Here is a block of records. Copy every line in it that includes "rings".

---

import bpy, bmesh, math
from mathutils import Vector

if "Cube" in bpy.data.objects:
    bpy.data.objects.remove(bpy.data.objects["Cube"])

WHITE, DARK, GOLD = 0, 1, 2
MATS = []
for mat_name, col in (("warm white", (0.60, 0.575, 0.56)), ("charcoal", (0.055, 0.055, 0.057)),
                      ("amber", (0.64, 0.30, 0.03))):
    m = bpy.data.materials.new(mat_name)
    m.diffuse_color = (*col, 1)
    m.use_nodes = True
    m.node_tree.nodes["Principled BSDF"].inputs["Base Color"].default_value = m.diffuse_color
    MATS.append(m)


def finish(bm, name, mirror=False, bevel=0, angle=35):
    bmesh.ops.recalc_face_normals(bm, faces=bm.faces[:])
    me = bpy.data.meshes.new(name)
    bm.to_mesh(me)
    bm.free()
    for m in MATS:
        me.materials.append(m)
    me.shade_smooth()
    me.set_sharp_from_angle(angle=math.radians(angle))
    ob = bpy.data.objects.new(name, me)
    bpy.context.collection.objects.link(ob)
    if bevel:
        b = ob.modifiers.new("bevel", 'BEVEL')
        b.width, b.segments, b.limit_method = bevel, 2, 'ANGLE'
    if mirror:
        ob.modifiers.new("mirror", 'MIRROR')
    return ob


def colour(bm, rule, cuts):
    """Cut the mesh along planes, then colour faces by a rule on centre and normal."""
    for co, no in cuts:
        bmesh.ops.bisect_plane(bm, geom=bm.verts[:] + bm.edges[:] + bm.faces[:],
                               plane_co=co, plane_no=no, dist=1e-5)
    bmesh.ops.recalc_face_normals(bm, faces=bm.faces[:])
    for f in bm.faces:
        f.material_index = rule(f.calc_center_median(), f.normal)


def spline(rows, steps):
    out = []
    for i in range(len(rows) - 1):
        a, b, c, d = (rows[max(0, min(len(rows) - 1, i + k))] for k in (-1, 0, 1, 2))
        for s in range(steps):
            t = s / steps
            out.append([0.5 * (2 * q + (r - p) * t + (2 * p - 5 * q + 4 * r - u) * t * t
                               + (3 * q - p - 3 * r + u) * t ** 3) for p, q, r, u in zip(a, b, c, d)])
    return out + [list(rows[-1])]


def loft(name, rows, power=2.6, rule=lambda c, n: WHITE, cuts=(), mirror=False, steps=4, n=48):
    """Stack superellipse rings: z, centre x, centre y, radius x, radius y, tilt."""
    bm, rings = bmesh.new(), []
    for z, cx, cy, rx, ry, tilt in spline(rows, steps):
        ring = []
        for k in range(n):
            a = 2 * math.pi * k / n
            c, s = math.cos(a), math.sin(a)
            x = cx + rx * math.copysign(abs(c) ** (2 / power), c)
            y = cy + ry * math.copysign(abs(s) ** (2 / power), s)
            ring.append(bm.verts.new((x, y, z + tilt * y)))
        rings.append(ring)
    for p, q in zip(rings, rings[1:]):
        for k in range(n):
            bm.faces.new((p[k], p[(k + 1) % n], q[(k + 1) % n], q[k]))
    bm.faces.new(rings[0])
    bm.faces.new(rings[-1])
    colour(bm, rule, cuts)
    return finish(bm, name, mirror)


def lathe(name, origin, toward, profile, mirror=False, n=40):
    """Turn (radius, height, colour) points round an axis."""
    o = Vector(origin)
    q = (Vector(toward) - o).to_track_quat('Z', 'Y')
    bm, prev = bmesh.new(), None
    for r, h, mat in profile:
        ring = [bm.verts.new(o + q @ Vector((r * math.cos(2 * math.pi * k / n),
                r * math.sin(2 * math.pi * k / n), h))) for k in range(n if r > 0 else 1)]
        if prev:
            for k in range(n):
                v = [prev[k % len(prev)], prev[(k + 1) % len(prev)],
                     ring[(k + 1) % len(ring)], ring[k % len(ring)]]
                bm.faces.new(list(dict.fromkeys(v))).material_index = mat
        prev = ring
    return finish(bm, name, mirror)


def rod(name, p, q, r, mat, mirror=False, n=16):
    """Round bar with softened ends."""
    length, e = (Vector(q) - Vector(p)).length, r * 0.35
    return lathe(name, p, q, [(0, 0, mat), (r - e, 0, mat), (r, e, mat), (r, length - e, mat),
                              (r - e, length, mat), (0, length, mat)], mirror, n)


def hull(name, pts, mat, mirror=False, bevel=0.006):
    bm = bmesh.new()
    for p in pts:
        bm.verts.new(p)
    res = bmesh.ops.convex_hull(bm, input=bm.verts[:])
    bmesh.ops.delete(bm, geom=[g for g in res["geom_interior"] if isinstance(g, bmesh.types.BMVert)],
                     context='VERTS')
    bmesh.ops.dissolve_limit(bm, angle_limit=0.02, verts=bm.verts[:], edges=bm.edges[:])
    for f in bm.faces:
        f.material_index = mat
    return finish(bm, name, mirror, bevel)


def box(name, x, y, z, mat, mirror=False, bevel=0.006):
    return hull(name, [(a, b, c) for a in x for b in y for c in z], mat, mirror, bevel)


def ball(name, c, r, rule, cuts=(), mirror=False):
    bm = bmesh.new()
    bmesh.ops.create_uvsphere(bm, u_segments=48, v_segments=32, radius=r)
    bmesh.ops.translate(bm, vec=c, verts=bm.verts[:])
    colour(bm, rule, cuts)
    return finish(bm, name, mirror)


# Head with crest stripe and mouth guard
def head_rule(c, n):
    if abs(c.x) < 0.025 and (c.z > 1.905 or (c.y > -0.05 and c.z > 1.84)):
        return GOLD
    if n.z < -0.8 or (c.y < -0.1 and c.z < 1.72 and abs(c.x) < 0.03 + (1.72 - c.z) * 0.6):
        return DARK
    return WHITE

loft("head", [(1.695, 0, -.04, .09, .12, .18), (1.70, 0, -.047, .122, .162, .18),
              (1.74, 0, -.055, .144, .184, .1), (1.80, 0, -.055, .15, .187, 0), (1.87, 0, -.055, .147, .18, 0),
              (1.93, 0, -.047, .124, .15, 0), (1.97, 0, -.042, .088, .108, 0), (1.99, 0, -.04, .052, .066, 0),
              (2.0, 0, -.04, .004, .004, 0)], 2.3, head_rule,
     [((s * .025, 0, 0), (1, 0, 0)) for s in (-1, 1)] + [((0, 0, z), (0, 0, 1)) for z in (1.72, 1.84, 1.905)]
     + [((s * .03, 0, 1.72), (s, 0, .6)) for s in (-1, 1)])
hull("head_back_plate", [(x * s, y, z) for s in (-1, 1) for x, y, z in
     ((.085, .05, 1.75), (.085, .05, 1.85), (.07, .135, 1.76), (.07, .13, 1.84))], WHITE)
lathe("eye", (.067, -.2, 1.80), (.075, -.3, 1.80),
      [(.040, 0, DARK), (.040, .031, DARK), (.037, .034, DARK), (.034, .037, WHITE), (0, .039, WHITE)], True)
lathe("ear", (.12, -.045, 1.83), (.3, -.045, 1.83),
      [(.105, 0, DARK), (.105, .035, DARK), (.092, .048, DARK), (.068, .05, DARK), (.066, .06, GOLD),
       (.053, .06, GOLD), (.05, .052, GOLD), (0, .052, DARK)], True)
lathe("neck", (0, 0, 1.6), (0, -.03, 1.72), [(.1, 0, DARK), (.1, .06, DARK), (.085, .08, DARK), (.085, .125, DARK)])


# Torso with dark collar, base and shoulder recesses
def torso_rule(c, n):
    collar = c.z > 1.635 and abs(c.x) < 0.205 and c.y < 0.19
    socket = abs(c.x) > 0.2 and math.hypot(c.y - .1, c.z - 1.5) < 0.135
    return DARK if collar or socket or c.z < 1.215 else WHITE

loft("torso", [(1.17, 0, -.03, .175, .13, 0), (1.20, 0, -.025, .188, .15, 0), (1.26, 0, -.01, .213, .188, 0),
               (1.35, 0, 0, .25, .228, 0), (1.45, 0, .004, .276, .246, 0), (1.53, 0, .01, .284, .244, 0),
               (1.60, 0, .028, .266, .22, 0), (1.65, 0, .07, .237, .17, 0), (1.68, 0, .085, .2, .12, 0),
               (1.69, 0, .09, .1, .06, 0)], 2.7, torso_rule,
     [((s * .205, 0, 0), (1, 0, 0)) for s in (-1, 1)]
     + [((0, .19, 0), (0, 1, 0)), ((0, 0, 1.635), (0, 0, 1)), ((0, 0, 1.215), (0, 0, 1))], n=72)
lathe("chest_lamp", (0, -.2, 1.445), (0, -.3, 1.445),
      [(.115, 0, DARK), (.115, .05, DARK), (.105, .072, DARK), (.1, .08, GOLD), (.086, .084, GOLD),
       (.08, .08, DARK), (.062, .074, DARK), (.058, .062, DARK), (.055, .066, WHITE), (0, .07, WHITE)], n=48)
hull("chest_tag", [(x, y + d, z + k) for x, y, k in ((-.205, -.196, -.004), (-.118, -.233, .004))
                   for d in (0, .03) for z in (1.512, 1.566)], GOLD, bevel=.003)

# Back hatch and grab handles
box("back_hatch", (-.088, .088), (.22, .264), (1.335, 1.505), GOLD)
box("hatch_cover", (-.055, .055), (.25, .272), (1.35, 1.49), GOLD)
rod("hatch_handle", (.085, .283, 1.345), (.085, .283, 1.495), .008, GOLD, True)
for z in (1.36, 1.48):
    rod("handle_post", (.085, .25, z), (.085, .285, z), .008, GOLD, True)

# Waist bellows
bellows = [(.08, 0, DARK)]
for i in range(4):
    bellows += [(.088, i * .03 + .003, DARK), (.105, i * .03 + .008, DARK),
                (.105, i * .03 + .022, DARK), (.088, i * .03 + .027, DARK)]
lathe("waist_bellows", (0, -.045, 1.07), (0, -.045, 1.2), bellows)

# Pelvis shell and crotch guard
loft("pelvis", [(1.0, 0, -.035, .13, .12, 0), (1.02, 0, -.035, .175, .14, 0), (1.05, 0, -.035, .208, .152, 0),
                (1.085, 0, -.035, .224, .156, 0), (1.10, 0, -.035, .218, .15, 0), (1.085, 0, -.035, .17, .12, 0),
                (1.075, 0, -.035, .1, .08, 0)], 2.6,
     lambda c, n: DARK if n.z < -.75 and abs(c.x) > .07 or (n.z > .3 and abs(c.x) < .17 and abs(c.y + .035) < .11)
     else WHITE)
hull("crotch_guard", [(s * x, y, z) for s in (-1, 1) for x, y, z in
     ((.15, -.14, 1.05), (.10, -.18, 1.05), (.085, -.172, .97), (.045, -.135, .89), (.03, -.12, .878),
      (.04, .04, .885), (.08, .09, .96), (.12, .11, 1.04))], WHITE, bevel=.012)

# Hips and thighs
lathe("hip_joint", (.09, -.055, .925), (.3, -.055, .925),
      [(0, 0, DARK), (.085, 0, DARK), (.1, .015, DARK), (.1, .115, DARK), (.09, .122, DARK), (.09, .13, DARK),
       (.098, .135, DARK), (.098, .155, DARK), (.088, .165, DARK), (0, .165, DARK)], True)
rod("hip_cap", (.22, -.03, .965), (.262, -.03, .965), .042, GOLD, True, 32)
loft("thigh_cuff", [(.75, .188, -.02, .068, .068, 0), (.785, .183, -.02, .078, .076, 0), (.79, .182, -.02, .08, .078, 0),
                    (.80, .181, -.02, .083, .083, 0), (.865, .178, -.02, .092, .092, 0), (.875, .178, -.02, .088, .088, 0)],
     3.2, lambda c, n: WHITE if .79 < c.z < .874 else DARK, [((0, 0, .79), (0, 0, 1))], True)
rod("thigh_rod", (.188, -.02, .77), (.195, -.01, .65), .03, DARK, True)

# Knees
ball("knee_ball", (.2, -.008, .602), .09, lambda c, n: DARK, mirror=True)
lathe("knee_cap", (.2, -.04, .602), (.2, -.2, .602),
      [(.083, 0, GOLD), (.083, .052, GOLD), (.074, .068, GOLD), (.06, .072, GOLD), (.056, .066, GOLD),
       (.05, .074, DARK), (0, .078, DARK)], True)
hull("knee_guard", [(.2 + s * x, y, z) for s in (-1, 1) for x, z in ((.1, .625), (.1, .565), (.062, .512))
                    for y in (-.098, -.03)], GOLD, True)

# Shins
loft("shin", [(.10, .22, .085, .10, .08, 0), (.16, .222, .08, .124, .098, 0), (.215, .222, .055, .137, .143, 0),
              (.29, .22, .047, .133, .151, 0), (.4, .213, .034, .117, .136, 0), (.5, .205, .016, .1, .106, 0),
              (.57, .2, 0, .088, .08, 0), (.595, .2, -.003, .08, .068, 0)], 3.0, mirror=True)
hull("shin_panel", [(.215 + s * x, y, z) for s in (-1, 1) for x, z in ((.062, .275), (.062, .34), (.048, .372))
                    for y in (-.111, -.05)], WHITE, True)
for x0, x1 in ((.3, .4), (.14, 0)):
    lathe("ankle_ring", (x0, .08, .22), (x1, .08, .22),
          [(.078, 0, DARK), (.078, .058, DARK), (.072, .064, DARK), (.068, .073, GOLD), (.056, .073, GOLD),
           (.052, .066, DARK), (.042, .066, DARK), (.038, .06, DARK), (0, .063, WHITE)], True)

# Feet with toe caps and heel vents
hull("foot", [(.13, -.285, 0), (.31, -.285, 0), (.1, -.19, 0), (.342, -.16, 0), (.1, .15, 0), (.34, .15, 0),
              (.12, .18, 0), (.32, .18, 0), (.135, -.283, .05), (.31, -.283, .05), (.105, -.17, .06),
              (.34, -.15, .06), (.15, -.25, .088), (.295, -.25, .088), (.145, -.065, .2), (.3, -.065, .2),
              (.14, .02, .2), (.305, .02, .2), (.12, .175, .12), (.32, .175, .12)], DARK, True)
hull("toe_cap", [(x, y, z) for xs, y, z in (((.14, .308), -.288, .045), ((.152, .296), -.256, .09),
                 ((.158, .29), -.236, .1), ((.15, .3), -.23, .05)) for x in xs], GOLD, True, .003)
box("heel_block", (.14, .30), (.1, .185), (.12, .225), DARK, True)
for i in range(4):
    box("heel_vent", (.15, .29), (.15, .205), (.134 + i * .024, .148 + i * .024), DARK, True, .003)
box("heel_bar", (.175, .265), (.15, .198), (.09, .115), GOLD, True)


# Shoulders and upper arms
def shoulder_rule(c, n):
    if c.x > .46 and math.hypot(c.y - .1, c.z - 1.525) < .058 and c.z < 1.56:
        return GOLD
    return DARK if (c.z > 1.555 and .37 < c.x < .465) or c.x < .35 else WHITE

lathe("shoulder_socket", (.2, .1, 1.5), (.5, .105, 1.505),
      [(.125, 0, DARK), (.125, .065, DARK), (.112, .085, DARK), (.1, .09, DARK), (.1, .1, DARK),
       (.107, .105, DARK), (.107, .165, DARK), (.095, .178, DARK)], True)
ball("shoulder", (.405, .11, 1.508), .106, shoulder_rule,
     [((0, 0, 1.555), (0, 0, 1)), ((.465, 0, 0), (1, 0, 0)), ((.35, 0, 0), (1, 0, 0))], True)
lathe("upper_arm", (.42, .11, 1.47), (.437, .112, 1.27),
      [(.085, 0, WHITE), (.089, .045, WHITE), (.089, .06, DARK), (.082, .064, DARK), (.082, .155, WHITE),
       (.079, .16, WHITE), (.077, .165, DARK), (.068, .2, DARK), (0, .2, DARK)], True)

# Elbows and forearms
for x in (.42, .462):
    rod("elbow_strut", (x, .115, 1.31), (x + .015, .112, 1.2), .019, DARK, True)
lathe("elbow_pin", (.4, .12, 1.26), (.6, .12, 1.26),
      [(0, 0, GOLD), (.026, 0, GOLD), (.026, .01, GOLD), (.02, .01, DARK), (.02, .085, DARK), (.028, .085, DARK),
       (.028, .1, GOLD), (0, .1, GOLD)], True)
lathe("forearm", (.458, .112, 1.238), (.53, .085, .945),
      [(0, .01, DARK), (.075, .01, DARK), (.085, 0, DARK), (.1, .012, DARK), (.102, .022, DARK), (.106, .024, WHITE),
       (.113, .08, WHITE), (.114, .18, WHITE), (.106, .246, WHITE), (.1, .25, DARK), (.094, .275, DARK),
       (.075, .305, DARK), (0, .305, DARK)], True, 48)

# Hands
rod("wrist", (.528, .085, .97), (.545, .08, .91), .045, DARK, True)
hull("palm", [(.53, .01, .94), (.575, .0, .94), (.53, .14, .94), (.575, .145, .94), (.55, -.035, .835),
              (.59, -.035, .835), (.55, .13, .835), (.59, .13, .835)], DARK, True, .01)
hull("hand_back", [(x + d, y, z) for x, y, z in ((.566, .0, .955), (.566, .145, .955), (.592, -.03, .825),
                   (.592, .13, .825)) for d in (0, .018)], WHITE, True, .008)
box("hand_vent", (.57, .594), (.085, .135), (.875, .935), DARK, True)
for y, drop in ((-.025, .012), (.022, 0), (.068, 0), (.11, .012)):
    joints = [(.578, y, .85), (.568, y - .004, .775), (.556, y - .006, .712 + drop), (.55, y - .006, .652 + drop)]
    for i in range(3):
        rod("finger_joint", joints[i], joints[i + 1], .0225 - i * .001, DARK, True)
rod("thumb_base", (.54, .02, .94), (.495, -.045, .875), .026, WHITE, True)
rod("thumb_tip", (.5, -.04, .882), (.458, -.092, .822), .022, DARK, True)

---

Exercise result.
    """Stack superellipse rings: z, centre x, centre y, radius x, radius y, tilt."""
    bm, rings = bmesh.new(), []
        rings.append(ring)
    for p, q in zip(rings, rings[1:]):
    bm.faces.new(rings[0])
    bm.faces.new(rings[-1])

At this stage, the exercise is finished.